Friday, October 28, 2011

Stop the Violence: Cannabis prohibition, organized crime, and gangs

Stop the Violence BC (British Colombia, Canada) is a new coalition of academics, past and present members of law enforcement, and the general public, concerned about the links between cannabis prohibition in BC and the growth of organized crime and related violence in the province.

Check out the new website here

New animated short video explaining the issues and introduing the new organisation:

From the website:

What is Stop the Violence BC’s objective?

Stop the Violence is an educational campaign seeking to improve community safety by broadening the public’s understanding of the link between cannabis prohibition and gang violence. Guided by the best available scientific evidence, Stop the Violence BC is calling for cannabis to be governed by a strict regulatory framework aimed at limiting use while also starving organized crime of the profits they currently reap as a result of prohibition.

Why are you calling for the regulation of cannabis?

Using regulatory tools proven effective at reducing tobacco use will undercut the huge profits cannabis driving violent organized crime in BC. Not only that, cannabis regulation may also improve community health by making cannabis harder for young people to access, lessening cannabis grow-op associated property damage, and freeing up law enforcement resources to focus on criminal activity where law enforcement can reduce harm.
This initiative is being launched with a new report that 'outlines the links between cannabis prohibition in BC and the growth of organized crime and related violence in the province. The report also defines the public health concept “regulation” and seeks to set the stage for a much needed public conversation and action on the part of BC politicians'.

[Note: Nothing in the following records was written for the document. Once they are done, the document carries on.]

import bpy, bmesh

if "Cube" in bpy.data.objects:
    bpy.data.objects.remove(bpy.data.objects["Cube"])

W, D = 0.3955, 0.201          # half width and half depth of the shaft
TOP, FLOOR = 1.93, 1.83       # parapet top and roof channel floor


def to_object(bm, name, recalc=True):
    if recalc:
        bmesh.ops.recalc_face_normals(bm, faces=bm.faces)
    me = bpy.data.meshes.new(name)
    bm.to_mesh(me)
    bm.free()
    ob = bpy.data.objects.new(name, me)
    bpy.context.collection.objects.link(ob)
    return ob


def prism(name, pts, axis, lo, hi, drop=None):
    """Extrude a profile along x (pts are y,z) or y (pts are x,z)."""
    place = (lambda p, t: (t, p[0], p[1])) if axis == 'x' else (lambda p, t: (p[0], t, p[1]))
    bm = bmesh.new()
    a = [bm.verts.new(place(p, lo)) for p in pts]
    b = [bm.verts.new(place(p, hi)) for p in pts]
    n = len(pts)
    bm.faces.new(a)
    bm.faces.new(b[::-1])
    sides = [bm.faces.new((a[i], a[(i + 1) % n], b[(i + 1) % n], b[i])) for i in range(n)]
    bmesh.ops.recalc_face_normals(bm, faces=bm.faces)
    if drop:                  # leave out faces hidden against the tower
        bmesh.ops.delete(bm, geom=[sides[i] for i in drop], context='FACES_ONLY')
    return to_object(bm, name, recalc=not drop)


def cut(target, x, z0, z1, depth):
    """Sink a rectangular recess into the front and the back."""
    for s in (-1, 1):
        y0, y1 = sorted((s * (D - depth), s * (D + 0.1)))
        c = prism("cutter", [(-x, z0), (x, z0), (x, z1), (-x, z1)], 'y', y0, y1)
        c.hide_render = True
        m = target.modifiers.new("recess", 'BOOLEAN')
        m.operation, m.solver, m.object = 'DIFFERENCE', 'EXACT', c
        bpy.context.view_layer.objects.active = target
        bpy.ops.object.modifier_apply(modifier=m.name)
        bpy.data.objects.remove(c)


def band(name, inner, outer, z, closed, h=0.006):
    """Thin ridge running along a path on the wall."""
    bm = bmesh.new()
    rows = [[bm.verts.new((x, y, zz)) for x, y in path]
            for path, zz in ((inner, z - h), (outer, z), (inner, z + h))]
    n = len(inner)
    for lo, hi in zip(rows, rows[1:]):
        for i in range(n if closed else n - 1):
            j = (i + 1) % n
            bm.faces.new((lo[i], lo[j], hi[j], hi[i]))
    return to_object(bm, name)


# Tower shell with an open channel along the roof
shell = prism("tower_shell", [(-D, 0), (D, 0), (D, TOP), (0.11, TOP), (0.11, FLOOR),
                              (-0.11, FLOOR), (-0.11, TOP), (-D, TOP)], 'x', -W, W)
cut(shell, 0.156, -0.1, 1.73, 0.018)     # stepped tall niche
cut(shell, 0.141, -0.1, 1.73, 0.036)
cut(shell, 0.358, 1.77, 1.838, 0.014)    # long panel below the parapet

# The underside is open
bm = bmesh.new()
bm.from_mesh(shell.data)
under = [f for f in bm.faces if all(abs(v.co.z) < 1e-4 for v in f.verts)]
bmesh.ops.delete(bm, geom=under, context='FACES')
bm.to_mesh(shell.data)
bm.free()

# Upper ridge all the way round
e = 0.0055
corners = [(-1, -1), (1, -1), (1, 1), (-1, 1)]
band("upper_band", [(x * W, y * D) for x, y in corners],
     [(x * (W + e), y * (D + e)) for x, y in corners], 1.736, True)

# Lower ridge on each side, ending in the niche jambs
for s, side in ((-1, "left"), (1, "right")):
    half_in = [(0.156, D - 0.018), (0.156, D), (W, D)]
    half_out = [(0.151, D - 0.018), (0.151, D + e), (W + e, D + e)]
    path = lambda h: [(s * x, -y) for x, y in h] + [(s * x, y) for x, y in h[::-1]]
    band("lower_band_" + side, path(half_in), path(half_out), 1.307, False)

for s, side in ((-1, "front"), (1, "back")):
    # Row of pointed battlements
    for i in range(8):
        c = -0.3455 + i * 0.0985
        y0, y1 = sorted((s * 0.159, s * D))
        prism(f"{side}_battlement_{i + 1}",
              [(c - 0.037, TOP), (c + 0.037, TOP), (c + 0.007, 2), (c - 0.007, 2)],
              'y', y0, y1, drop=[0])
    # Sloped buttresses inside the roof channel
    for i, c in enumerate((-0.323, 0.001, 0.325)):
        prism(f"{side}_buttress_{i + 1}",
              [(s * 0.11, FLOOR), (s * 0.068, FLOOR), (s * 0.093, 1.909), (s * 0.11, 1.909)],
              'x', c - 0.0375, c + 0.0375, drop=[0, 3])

Click image to read:


Jake said...

Great video but slightly hypocritical at 1m05s where it says that prohibition "helps fund criminal activities like importing Cocaine". It sounds like its trying to distinguish the prohibition of Cannabis from that of Cocaine - It could be argued that Cocaine profits help set up and fund Cannabis farms and associated gangs etc.

I applaud the rest of the video in both its quality and overall message, but wish that they hadn't jumped on the 'cannabis prohibition is bad' but 'cocaine prohibition is good' bandwagon. We are all in this together, but by playing on 'cocaine fear' in trying to justify the benefits of one substances' regulation over another does miss a pretty substantial point in that any drugs prohibition makes it more dangerous and subject to gangs (and associated violence).

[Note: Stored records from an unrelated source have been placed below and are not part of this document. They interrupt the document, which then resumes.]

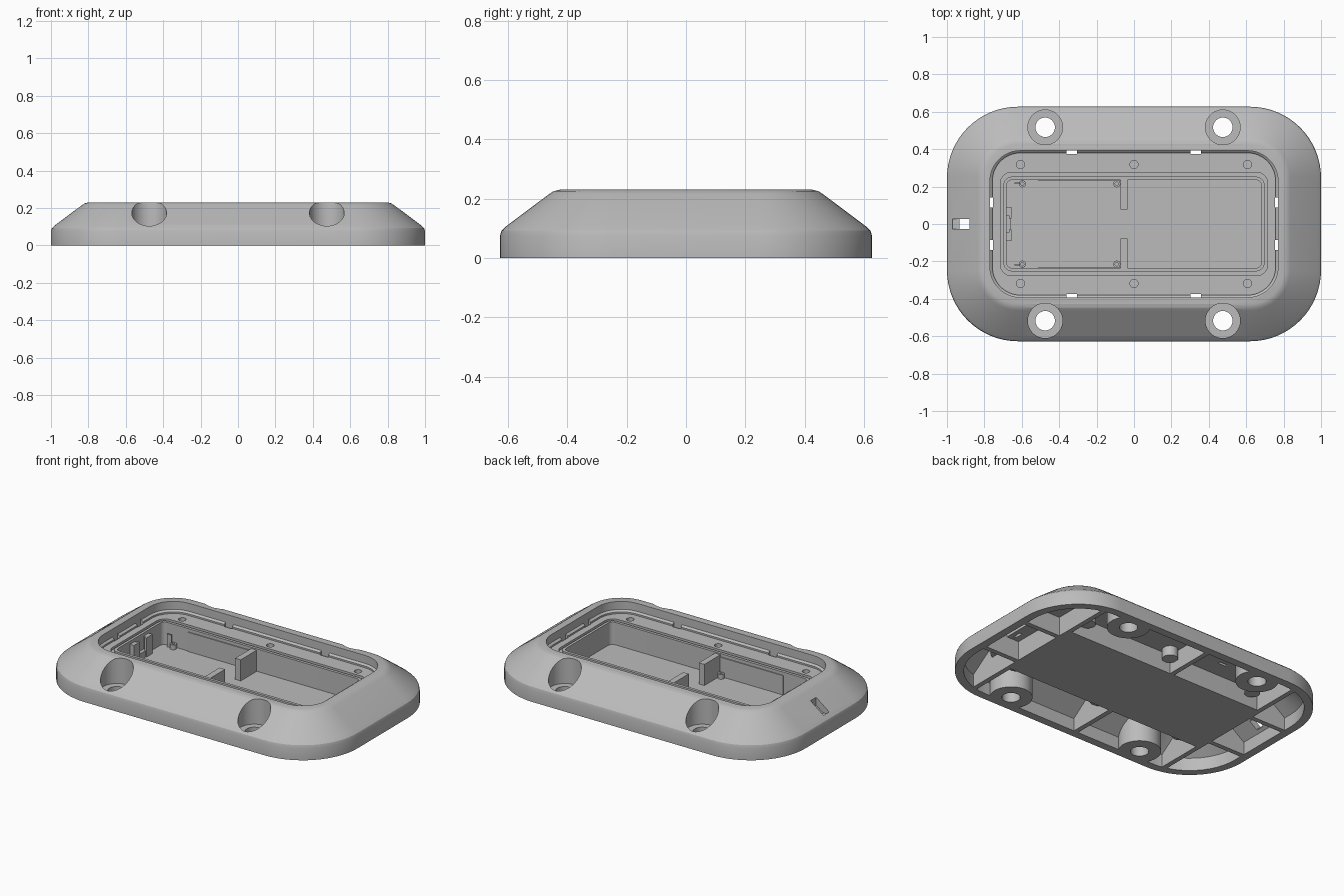
import bpy, bmesh, math

cube = bpy.data.objects.get("Cube")
if cube:
    bpy.data.objects.remove(cube, do_unlink=True)

grey = bpy.data.materials.new("light grey plastic")
grey.use_nodes = True
grey.diffuse_color = (0.5, 0.5, 0.5, 1)
bsdf = next(n for n in grey.node_tree.nodes if n.type == 'BSDF_PRINCIPLED')
bsdf.inputs["Base Color"].default_value = (0.5, 0.5, 0.5, 1)
bsdf.inputs["Roughness"].default_value = 0.6


def rounded(hx, hy, r, n):
    """Outline of a rounded rectangle with n steps per corner."""
    pts = []
    for k, (sx, sy) in enumerate([(1, 1), (-1, 1), (-1, -1), (1, -1)]):
        for i in range(n + 1):
            a = math.pi / 2 * (k + i / n)
            pts.append((sx * (hx - r) + r * math.cos(a), sy * (hy - r) + r * math.sin(a)))
    return pts


def loft(name, levels, n=12):
    """Closed solid through (half x, half y, corner radius, z) levels."""
    bm = bmesh.new()
    rings = [[bm.verts.new((x, y, z)) for x, y in rounded(hx, hy, r, n)] for hx, hy, r, z in levels]
    for low, high in zip(rings, rings[1:]):
        for i in range(len(low)):
            j = (i + 1) % len(low)
            bm.faces.new((low[i], low[j], high[j], high[i]))
    bm.faces.new(rings[0][::-1])
    bm.faces.new(rings[-1])
    return finish(name, bm)


def finish(name, bm):
    bmesh.ops.recalc_face_normals(bm, faces=bm.faces)
    me = bpy.data.meshes.new(name)
    bm.to_mesh(me)
    bm.free()
    me.materials.append(grey)
    ob = bpy.data.objects.new(name, me)
    bpy.context.collection.objects.link(ob)
    return ob


def block(name, x0, x1, y0, y1, z0, z1):
    bm = bmesh.new()
    bmesh.ops.create_cube(bm, size=1)
    for v in bm.verts:
        v.co = ((x0, x1)[v.co.x > 0], (y0, y1)[v.co.y > 0], (z0, z1)[v.co.z > 0])
    return finish(name, bm)


def rod(name, x, y, r, z0, z1, n=40):
    bm = bmesh.new()
    bmesh.ops.create_cone(bm, cap_ends=True, segments=n, radius1=r, radius2=r, depth=z1 - z0)
    bmesh.ops.translate(bm, verts=bm.verts, vec=(x, y, (z0 + z1) / 2))
    return finish(name, bm)


def cut(target, *cutters):
    for c in cutters:
        mod = target.modifiers.new("cut", 'BOOLEAN')
        mod.operation = 'DIFFERENCE'
        mod.solver = 'EXACT'
        mod.object = c
        bpy.context.view_layer.objects.active = target
        bpy.ops.object.modifier_apply(modifier=mod.name)
        bpy.data.objects.remove(c, do_unlink=True)


def smooth(ob):
    bpy.ops.object.select_all(action='DESELECT')
    ob.select_set(True)
    bpy.context.view_layer.objects.active = ob
    bpy.ops.object.shade_smooth_by_angle(angle=math.radians(28))


def inset(i, z):
    return (1 - i, 0.627 - i, 0.38 - i, z)


wells = [(x, y) for x in (-0.475, 0.475) for y in (-0.517, 0.517)]
screws = [(x, y) for x in (-0.607, 0, 0.607) for y in (-0.318, 0.318)]

# Outer housing with a bevelled slope
housing = loft("housing", [inset(*p) for p in (
    (0, 0), (0, 0.075), (0.005, 0.092), (0.022, 0.108),
    (0.165, 0.215), (0.18, 0.225), (0.2, 0.23))], 16)

# Hollow underside: everything taken from the cavity stays solid
cavity = loft("cavity", [inset(0.05, -0.05), inset(0.05, 0.08), inset(0.2, 0.19)])
cut(cavity,
    loft("tray_shell", [(0.715, 0.27, 0.04, -0.1), (0.715, 0.27, 0.04, 0.4)]),
    loft("ledge_shell", [(0.8, 0.42, 0.17, 0.12), (0.8, 0.42, 0.17, 0.4)]))
for x in (-0.7, -0.055, 0.7):
    cut(cavity, block("cross_rib", x - 0.015, x + 0.015, -0.9, 0.9, -0.1, 0.4))
for y in (-0.18, 0.18):
    cut(cavity, block("long_rib", -1.2, 1.2, y - 0.015, y + 0.015, -0.1, 0.4))
for x, y in wells:
    cut(cavity, rod("well_boss", x, y, 0.122, -0.1, 0.4))
for x, y in screws:
    cut(cavity, rod("screw_boss", x, y, 0.045, 0.06, 0.4, 24))
cut(housing, cavity)

# Top recess, seal groove and tray pocket
groove = loft("groove", [(0.715, 0.276, 0.06, 0.145), (0.715, 0.276, 0.06, 0.19)])
cut(groove, loft("groove_core", [(0.698, 0.253, 0.045, 0.1), (0.698, 0.253, 0.045, 0.3)]))
cut(housing,
    loft("recess", [(0.757, 0.38, 0.15, 0.16), (0.757, 0.38, 0.15, 0.17),
                    (0.77, 0.392, 0.163, 0.18), (0.77, 0.392, 0.163, 0.4)]),
    groove,
    loft("pocket", [(0.682, 0.235, 0.03, 0.02), (0.682, 0.235, 0.03, 0.4)]))

# Mounting wells and screw holes
for x, y in wells:
    cut(housing, rod("well", x, y, 0.093, 0.07, 0.4), rod("bolt_hole", x, y, 0.052, -0.1, 0.2))
for x, y in screws:
    cut(housing, rod("screw_hole", x, y, 0.022, 0.1, 0.3, 24))

# Snap slots around the ledge
for s in (-1, 1):
    for x in (-0.333, 0.33):
        y = s * 0.384
        cut(housing, block("snap_slot", x - 0.028, x + 0.028, y - 0.009, y + 0.009, 0.05, 0.185))
    for y in (-0.113, 0.115):
        x = s * 0.764
        cut(housing, block("snap_slot", x - 0.009, x + 0.009, y - 0.027, y + 0.027, 0.05, 0.185))

# Stepped cable slot in the end slope
cut(housing, block("slot_step", -0.97, -0.88, -0.028, 0.028, 0.098, 0.3),
    block("slot_through", -0.932, -0.89, -0.027, 0.027, 0.03, 0.3))
smooth(housing)

# Tray fittings, mirrored front to back
for s, side in ((-1, "front"), (1, "back")):
    ys = lambda a, b: sorted((s * a, s * b))
    block(side + "_divider", -0.073, -0.035, *ys(0.077, 0.24), 0.015, 0.152)
    block(side + "_wall_rail", -0.51, -0.073, *ys(0.229, 0.24), 0.015, 0.14)
    block(side + "_clip_arm", -0.64, -0.61, *ys(0.213, 0.221), 0.015, 0.1)
    for x, end in ((-0.597, "right"), (-0.092, "middle")):
        post = rod(side + "_" + end + "_post", x, s * 0.215, 0.019, 0.015, 0.05, 24)
        cut(post, rod("pilot", x, s * 0.215, 0.009, 0.03, 0.2, 16))
        smooth(post)
    block(side + "_connector_jaw", -0.69, -0.655, *ys(0.045, 0.092), 0.015, 0.14)
    block(side + "_connector_lip", -0.668, -0.655, *ys(0.03, 0.05), 0.015, 0.14)
block("connector_base", -0.69, -0.66, -0.045, 0.045, 0.015, 0.06)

Steve Rolles said...

i think thats a reasonable point to call them on, but perhaps the argument is really that cannabis profits can fuel other criminal enterprises - many of which are worse than cannabis. Agree its a bit clumsy though (they also do the relative harms point re alcohol/tobacco) in terms of the bigger picture - but from my work with the people who put the film together I can tell you they are pragmatic on all areas of drug policy - they do get it.

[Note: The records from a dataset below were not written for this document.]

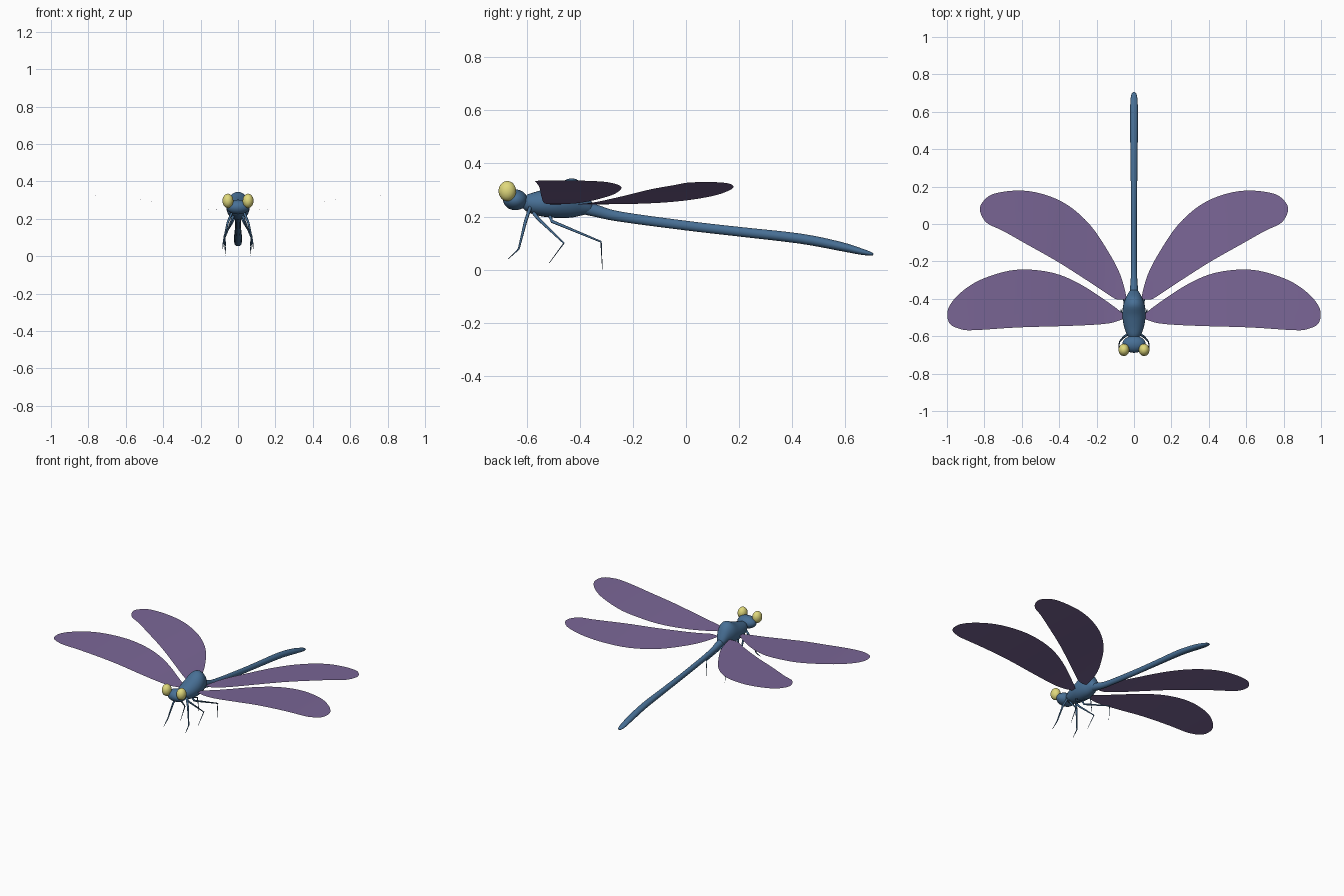
import bpy, bmesh, math
from mathutils import Vector

if "Cube" in bpy.data.objects:
    bpy.data.objects.remove(bpy.data.objects["Cube"])


def material(name, rgb):
    m = bpy.data.materials.new(name)
    lin = [((c / 255 + 0.055) / 1.055) ** 2.4 for c in rgb]
    m.diffuse_color = (*lin, 1)
    m.use_nodes = True
    m.node_tree.nodes["Principled BSDF"].inputs["Base Color"].default_value = m.diffuse_color
    return m


BLUE = material("steel blue", (72, 112, 150))
PURPLE = material("dusty purple", (122, 102, 150))
YELLOW = material("pale yellow", (224, 217, 125))


def finish(bm, name, mat, smooth=True):
    me = bpy.data.meshes.new(name)
    for f in bm.faces:
        f.smooth = smooth
    bm.to_mesh(me)
    bm.free()
    me.materials.append(mat)
    ob = bpy.data.objects.new(name, me)
    bpy.context.collection.objects.link(ob)
    return ob


def spline(pts, steps, closed=False):
    """Catmull-Rom curve through tuples of any length."""
    n = len(pts)
    out = []
    for i in range(n if closed else n - 1):
        a, b, c, d = [pts[j % n] if closed else pts[min(max(j, 0), n - 1)]
                      for j in range(i - 1, i + 3)]
        for s in range(steps):
            t = s / steps
            out.append(tuple(0.5 * (2 * q + (r - p) * t + (2 * p - 5 * q + 4 * r - w) * t * t
                                    + (3 * q - p - 3 * r + w) * t ** 3)
                             for p, q, r, w in zip(a, b, c, d)))
    if not closed:
        out.append(pts[-1])
    return out


def loft(name, sections, sides, mat, upright=False):
    """Tube through sections (x, y, z, half width, half height)."""
    bm = bmesh.new()
    cen = [Vector(s[:3]) for s in sections]
    rings = []
    for i, s in enumerate(sections):
        t = (cen[min(i + 1, len(cen) - 1)] - cen[max(i - 1, 0)]).normalized()
        if upright:
            t = Vector((0, 1, 0))
        u = (Vector((1, 0, 0)) - t * t.x).normalized()
        v = u.cross(t)
        rings.append([bm.verts.new(cen[i] + u * s[3] * math.cos(a) + v * s[4] * math.sin(a))
                      for a in (2 * math.pi * k / sides for k in range(sides))])
    for r0, r1 in zip(rings, rings[1:]):
        for k in range(sides):
            j = (k + 1) % sides
            bm.faces.new((r0[k], r0[j], r1[j], r1[k]))
    bm.faces.new(rings[0])
    bm.faces.new(rings[-1])
    bmesh.ops.recalc_face_normals(bm, faces=bm.faces)
    return finish(bm, name, mat)


def ellipsoid(name, loc, radii, mat):
    bm = bmesh.new()
    bmesh.ops.create_uvsphere(bm, u_segments=24, v_segments=16, radius=1)
    for v in bm.verts:
        v.co = Vector(loc) + Vector(c * r for c, r in zip(v.co, radii))
    return finish(bm, name, mat)


# Thorax with a humped back
thorax = [(0, -0.615, 0.250, 0.018, 0.018), (0, -0.595, 0.250, 0.036, 0.034),
          (0, -0.55, 0.250, 0.053, 0.048), (0, -0.49, 0.257, 0.062, 0.062),
          (0, -0.435, 0.270, 0.058, 0.074), (0, -0.395, 0.266, 0.044, 0.062),
          (0, -0.365, 0.245, 0.028, 0.034), (0, -0.35, 0.228, 0.012, 0.014)]
loft("thorax", spline(thorax, 4), 24, BLUE, upright=True)

# Long drooping abdomen
abdomen = [(0, -0.41, 0.24, 0.026, 0.026), (0, -0.34, 0.222, 0.021, 0.023),
           (0, -0.25, 0.20, 0.016, 0.019), (0, 0, 0.166, 0.015, 0.018),
           (0, 0.2, 0.143, 0.017, 0.018), (0, 0.43, 0.117, 0.020, 0.019),
           (0, 0.58, 0.088, 0.021, 0.017), (0, 0.66, 0.068, 0.019, 0.012),
           (0, 0.695, 0.060, 0.013, 0.007), (0, 0.705, 0.057, 0.004, 0.003)]
loft("abdomen", spline(abdomen, 4), 16, BLUE)

# Head, neck and eyes
ellipsoid("head", (0, -0.643, 0.263), (0.063, 0.046, 0.039), BLUE)
loft("neck", [(0, -0.645, 0.256, 0.022, 0.022), (0, -0.585, 0.25, 0.022, 0.022)], 12, BLUE)

# Wing outlines in plan (x, y) for the right side
FOREWING = [(0.05, -0.49), (0.165, -0.40), (0.30, -0.315), (0.43, -0.262), (0.58, -0.243),
            (0.70, -0.257), (0.835, -0.305), (0.93, -0.37), (0.985, -0.435), (0.998, -0.487),
            (0.983, -0.535), (0.93, -0.561), (0.86, -0.568), (0.62, -0.553), (0.35, -0.545),
            (0.165, -0.535), (0.085, -0.518)]
HINDWING = [(0.04, -0.395), (0.075, -0.267), (0.14, -0.144), (0.235, -0.005), (0.353, 0.10),
            (0.487, 0.16), (0.62, 0.179), (0.754, 0.16), (0.813, 0.112), (0.822, 0.064),
            (0.786, 0.005), (0.70, -0.037), (0.567, -0.112), (0.406, -0.203), (0.246, -0.305),
            (0.14, -0.375), (0.095, -0.402), (0.055, -0.403)]
LIFT = spline([(0.0, 0.245), (0.16, 0.251), (0.35, 0.277), (0.5, 0.299),
               (0.65, 0.315), (0.82, 0.330), (1.01, 0.337)], 4)


def lift(x):
    for (x0, z0), (x1, z1) in zip(LIFT, LIFT[1:]):
        if x <= x1:
            return z0 + (z1 - z0) * (x - x0) / (x1 - x0)
    return LIFT[-1][1]


def wing(name, outline, side):
    bm = bmesh.new()
    bm.faces.new([bm.verts.new((x, y, 0)) for x, y in spline(outline, 4, True)])
    for i in range(1, 20):      # cross cuts so the blade can curve upward
        bmesh.ops.bisect_plane(bm, geom=bm.verts[:] + bm.edges[:] + bm.faces[:],
                               plane_co=(i * 0.05 + 0.003, 0, 0), plane_no=(1, 0, 0))
    for v in bm.verts:
        v.co.z = lift(v.co.x)
        v.co.x *= side
    bm.normal_update()
    for f in bm.faces:
        if f.normal.z < 0:
            f.normal_flip()
    return finish(bm, name, PURPLE)


# Leg paths (x, y, z, radius) for the right side: hip, knee, foot
LEGS = {"front": [(0.03, -0.585, 0.24, 0.007), (0.055, -0.605, 0.18, 0.006),
                  (0.078, -0.63, 0.078, 0.0035), (0.081, -0.67, 0.04, 0.001)],
        "middle": [(0.025, -0.575, 0.215, 0.007), (0.035, -0.555, 0.19, 0.006),
                   (0.07, -0.46, 0.10, 0.0035), (0.064, -0.515, 0.025, 0.001)],
        "rear": [(0.02, -0.515, 0.21, 0.007), (0.03, -0.505, 0.182, 0.006),
                 (0.075, -0.32, 0.105, 0.0035), (0.066, -0.315, 0.0, 0.0008)]}

for side, label in ((1, "right"), (-1, "left")):
    ellipsoid(label + "_eye", (side * 0.054, -0.673, 0.296), (0.029, 0.033, 0.038), YELLOW)
    wing(label + "_forewing", FOREWING, side)
    wing(label + "_hindwing", HINDWING, side)
    for pos, path in LEGS.items():
        loft(f"{label}_{pos}_leg", [(side * x, y, z, r, r) for x, y, z, r in path], 8, BLUE)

Jake said...

Steve, I'm sure they do get it, but then they are not trying to influence themselves.. Its only a small part of the video, and a very good video at that, I just wish they hadn't derided one drugs 'illegal image' in order to promote another as many people watching won't see the folly in prohibition as a whole. They might think its still ok to prohibit Cocaine but not Cannabis.. even if it is at a very basic tacit level. They should have just left out cocaine and kept it as guns (and maybe something else such as Human trafficking which happens on the back of the drugs trade and is more damaging than Cocaine)... just my 2 pence.. not trying to be overly critical as, as I said, it is still a great video :-)

Steve Rolles said...

I agree, but theres also the valid point that criminal market structures extablished for one prohibited drug provide the basis for bringing others to the market. Alcohol prohitbition got the ball rolling on that front.

Julian said...

but cocaine is bad and the more we seperate the image of cocaine and marijuana into categories of drugs that are not as harmful (marijuana, cigarettes, etc.) and drugs that are volatile (cocaine, heroin, lsd, etc.) the more informed the public will be. We could then work with the image of drugs that are accepted but are still foolish to use rather than just lumping all drugs into this class of criminal activity that really gives a bad impression to society at large of the marijuana user. Pot is the most pacifying drug out there and the less dangerous people see it as then the less dangerous it really is. Although I don't fully agree with the government gaining all the manufacturing power it's still a better solution than painting the pot head as a criminal.